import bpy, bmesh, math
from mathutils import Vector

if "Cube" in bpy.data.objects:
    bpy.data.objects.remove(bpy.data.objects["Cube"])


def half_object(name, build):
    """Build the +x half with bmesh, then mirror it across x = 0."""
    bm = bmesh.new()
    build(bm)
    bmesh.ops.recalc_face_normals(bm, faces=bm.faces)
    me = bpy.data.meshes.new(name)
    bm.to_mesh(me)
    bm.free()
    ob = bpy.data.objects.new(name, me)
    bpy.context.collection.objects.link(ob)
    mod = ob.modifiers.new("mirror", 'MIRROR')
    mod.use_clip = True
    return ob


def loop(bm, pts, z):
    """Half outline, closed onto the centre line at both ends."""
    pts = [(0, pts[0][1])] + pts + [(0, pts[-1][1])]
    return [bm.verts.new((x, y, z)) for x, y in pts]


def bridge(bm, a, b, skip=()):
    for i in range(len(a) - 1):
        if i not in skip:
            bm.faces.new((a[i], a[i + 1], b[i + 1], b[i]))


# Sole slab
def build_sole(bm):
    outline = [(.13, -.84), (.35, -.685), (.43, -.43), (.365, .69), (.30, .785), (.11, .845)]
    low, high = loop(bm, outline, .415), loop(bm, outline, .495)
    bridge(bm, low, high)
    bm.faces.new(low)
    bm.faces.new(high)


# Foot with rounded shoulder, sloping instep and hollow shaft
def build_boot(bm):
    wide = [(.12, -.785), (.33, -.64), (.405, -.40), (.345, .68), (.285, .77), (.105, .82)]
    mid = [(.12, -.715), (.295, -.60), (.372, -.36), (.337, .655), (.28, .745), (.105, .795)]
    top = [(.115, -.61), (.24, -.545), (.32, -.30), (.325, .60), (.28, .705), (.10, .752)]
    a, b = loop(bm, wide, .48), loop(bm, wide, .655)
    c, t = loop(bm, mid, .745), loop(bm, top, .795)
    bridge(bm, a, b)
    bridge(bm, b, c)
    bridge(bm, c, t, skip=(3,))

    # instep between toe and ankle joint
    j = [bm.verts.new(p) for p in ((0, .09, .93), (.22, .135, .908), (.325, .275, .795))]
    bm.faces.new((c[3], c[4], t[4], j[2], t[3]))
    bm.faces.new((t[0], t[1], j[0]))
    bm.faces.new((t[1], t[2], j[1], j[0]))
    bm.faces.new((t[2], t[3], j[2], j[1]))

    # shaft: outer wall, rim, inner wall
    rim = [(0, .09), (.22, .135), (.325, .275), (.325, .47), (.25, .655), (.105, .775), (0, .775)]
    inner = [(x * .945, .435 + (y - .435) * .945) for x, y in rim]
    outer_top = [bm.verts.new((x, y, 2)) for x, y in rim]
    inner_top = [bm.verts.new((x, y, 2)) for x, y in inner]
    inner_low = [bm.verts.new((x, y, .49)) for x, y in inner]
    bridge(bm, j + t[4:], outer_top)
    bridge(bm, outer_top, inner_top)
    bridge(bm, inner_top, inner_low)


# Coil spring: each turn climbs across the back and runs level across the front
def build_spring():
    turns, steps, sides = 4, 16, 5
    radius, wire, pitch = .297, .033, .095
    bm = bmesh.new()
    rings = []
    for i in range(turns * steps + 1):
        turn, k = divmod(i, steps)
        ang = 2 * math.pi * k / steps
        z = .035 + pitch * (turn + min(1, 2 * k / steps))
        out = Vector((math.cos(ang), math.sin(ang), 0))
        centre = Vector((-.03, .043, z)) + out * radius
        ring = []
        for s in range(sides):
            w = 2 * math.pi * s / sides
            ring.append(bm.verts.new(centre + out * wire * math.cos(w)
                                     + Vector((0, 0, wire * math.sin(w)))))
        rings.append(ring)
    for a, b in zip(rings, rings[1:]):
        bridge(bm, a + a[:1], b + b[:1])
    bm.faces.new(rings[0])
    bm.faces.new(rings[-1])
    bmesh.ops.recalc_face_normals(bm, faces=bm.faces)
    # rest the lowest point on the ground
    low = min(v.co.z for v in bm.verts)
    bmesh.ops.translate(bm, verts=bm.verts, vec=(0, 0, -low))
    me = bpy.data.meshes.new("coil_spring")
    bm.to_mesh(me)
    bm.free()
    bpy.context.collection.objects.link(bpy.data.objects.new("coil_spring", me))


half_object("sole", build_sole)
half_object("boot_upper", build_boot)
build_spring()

--

▶ **TASK TO COMPLETE**
Repeat the entries above verbatim, but only from the line that has "bridge(bm, low, high)" down to the line that has "bridge(bm, j + t[4:], outer_top)", inclusive.

▶ **WORKED SOLUTION**
    bridge(bm, low, high)
    bm.faces.new(low)
    bm.faces.new(high)


# Foot with rounded shoulder, sloping instep and hollow shaft
def build_boot(bm):
    wide = [(.12, -.785), (.33, -.64), (.405, -.40), (.345, .68), (.285, .77), (.105, .82)]
    mid = [(.12, -.715), (.295, -.60), (.372, -.36), (.337, .655), (.28, .745), (.105, .795)]
    top = [(.115, -.61), (.24, -.545), (.32, -.30), (.325, .60), (.28, .705), (.10, .752)]
    a, b = loop(bm, wide, .48), loop(bm, wide, .655)
    c, t = loop(bm, mid, .745), loop(bm, top, .795)
    bridge(bm, a, b)
    bridge(bm, b, c)
    bridge(bm, c, t, skip=(3,))

    # instep between toe and ankle joint
    j = [bm.verts.new(p) for p in ((0, .09, .93), (.22, .135, .908), (.325, .275, .795))]
    bm.faces.new((c[3], c[4], t[4], j[2], t[3]))
    bm.faces.new((t[0], t[1], j[0]))
    bm.faces.new((t[1], t[2], j[1], j[0]))
    bm.faces.new((t[2], t[3], j[2], j[1]))

    # shaft: outer wall, rim, inner wall
    rim = [(0, .09), (.22, .135), (.325, .275), (.325, .47), (.25, .655), (.105, .775), (0, .775)]
    inner = [(x * .945, .435 + (y - .435) * .945) for x, y in rim]
    outer_top = [bm.verts.new((x, y, 2)) for x, y in rim]
    inner_top = [bm.verts.new((x, y, 2)) for x, y in inner]
    inner_low = [bm.verts.new((x, y, .49)) for x, y in inner]
    bridge(bm, j + t[4:], outer_top)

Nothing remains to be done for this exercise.